What? You don’t know what Formula E is? Why, it’s nothing more than the first global electric car race series. Yes, there are some challenges to EV racing, including the range of the cars and the fact that they don’t make growly noises on the track, but all indications are that the fans are turning out for the contests so far. And they do make a cool noise — a kind of high-pitched mechanical whine.
The cars are virtually identical, so the competition is evenly matched. (Photo: Formula E)
The Formula E cars, known as Spark-Renault SRT 01Es (the motor comes from McLaren) accelerate from zero to 62 mph (100 kmh) in just three seconds, and reach 140 mph. They cost $500,000 each, use lithium-ion batteries (just like street EVs) and put out 270 horsepower. “Think of them as Tesla’s ‘insane mode’ on steroids,” says sponsor DHL.
There are some oddities to the race series. To get viewers engaged, FanBoost allows them to vote online for drivers to receive a one-time, five-second “power boost” that acts like a virtual supercharger to increase their car’s output from 150 kilowatts to 180.
There are 10 teams competing. Each race so far has had a different winner, including Lucas di Grassi of Brazil (China), Sam Bird of Great Britain (Malaysia), Sebastien Buemi of Switzerland (Uruguay), and Antonio Felix da Costa of Portugal (Argentina). It’s hotly fought!

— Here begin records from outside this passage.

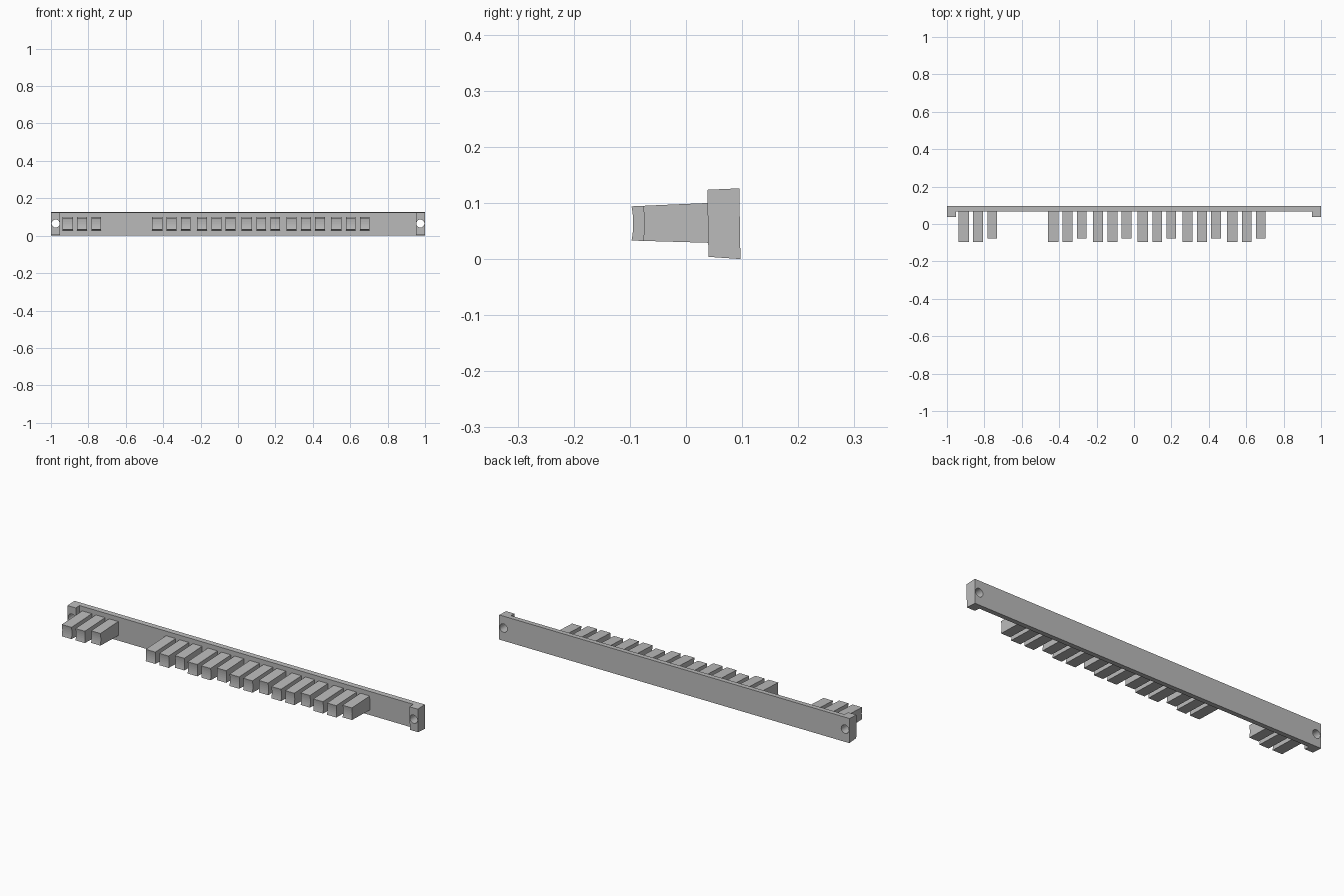
import bpy
import bmesh
import math
from mathutils import Matrix

cube = bpy.data.objects.get("Cube")
if cube:
    bpy.data.objects.remove(cube, do_unlink=True)

grey = bpy.data.materials.new("plain grey")
grey.use_nodes = True
colour = (0.5, 0.5, 0.5, 1)
grey.diffuse_color = colour
grey.node_tree.nodes["Principled BSDF"].inputs["Base Color"].default_value = colour


def prism(name, outline, along):
    """Extrude a closed outline along a vector into a solid object."""
    bm = bmesh.new()
    face = bm.faces.new([bm.verts.new(p) for p in outline])
    ext = bmesh.ops.extrude_face_region(bm, geom=[face])
    verts = [g for g in ext["geom"] if isinstance(g, bmesh.types.BMVert)]
    bmesh.ops.translate(bm, verts=verts, vec=along)
    bmesh.ops.recalc_face_normals(bm, faces=bm.faces)
    mesh = bpy.data.meshes.new(name)
    bm.to_mesh(mesh)
    bm.free()
    mesh.materials.append(grey)
    obj = bpy.data.objects.new(name, mesh)
    bpy.context.collection.objects.link(obj)
    return obj


# Mounting bar with a lug at each end, flaring slightly toward the back
BACK, FACE, LUG, INNER = 0.097, 0.070, 0.040, 0.953
half = [(INNER, FACE), (INNER, LUG), (1, LUG), (1, BACK)]
outline = half + [(-x, y) for x, y in reversed(half)]
bar = prism("mounting_bar", [(x, y, 0) for x, y in outline], (0, 0, 1))
for v in bar.data.vertices:
    t = (BACK - v.co.y) / (BACK - LUG)
    if v.co.z > 0.5:
        v.co.z = 0.126 - 0.0025 * t
        v.co.y -= 0.002
    else:
        v.co.z = 0.004 * t

# Screw holes through the lugs
bm = bmesh.new()
for x in (-0.975, 0.975):
    place = Matrix.Translation((x, 0.07, 0.065)) @ Matrix.Rotation(math.pi / 2, 4, "X")
    bmesh.ops.create_cone(bm, cap_ends=True, segments=32, radius1=0.0215,
                          radius2=0.0215, depth=0.2, matrix=place)
mesh = bpy.data.meshes.new("hole_cutter")
bm.to_mesh(mesh)
bm.free()
mesh.materials.append(grey)
cutter = bpy.data.objects.new("hole_cutter", mesh)
bpy.context.collection.objects.link(cutter)
cutter.hide_render = True
cutter.hide_set(True)
cut = bar.modifiers.new("screw holes", "BOOLEAN")
cut.operation = "DIFFERENCE"
cut.solver = "EXACT"
cut.object = cutter
bpy.context.view_layer.objects.active = bar
bar.select_set(True)
bpy.ops.object.modifier_apply(modifier=cut.name)
bpy.data.objects.remove(cutter, do_unlink=True)
bpy.ops.object.shade_smooth_by_angle(angle=math.radians(30))


def block(name, x, width, front):
    """Tapered block with a slightly hollow front end."""
    root = FACE + 0.005
    t = (root - front) / (root + 0.097)
    low, high = 0.028 + 0.005 * t, 0.1015 - 0.0075 * t
    side = [(root, 0.028), (root, 0.1015)]
    for i in range(7):
        s = i / 6
        dip = 0.003 * (1 - (2 * s - 1) ** 2)
        side.append((front + dip, high + (low - high) * s))
    prism(name, [(x, y, z) for y, z in side], (width, 0, 0))


# Blocks in repeating trios: two long, one short, with one trio position empty
for group in (-2, 0, 1, 2, 3, 4):
    start = -0.459 + 0.2393 * group
    block("long_block", start, 0.055, -0.097)
    block("long_block", start + 0.078, 0.053, -0.097)
    block("short_block", start + 0.153, 0.053, -0.077)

This isn’t a series for amateurs: Leading teams include Audi Sport ABT, Virgin Racing, Renault and Amlin Aguri. After Miami, it’s on to Long Beach (April 4), Monte Carlo (May 9), Berlin (May 30) and London (June 27). Some of the driver names are pretty familiar, too, including Marco Andretti (whose family is fielding one of two American teams), Nicolas Prost, Nelson Piquet, Jr., and Bruno Senna.
This series has been below-the-radar in the U.S., so if you missed coverage of the earlier races, here’s a blow-by-blow of the race in Malaysia. If you want to see the turn-by-turn racing, advance the cursor to the middle of the video: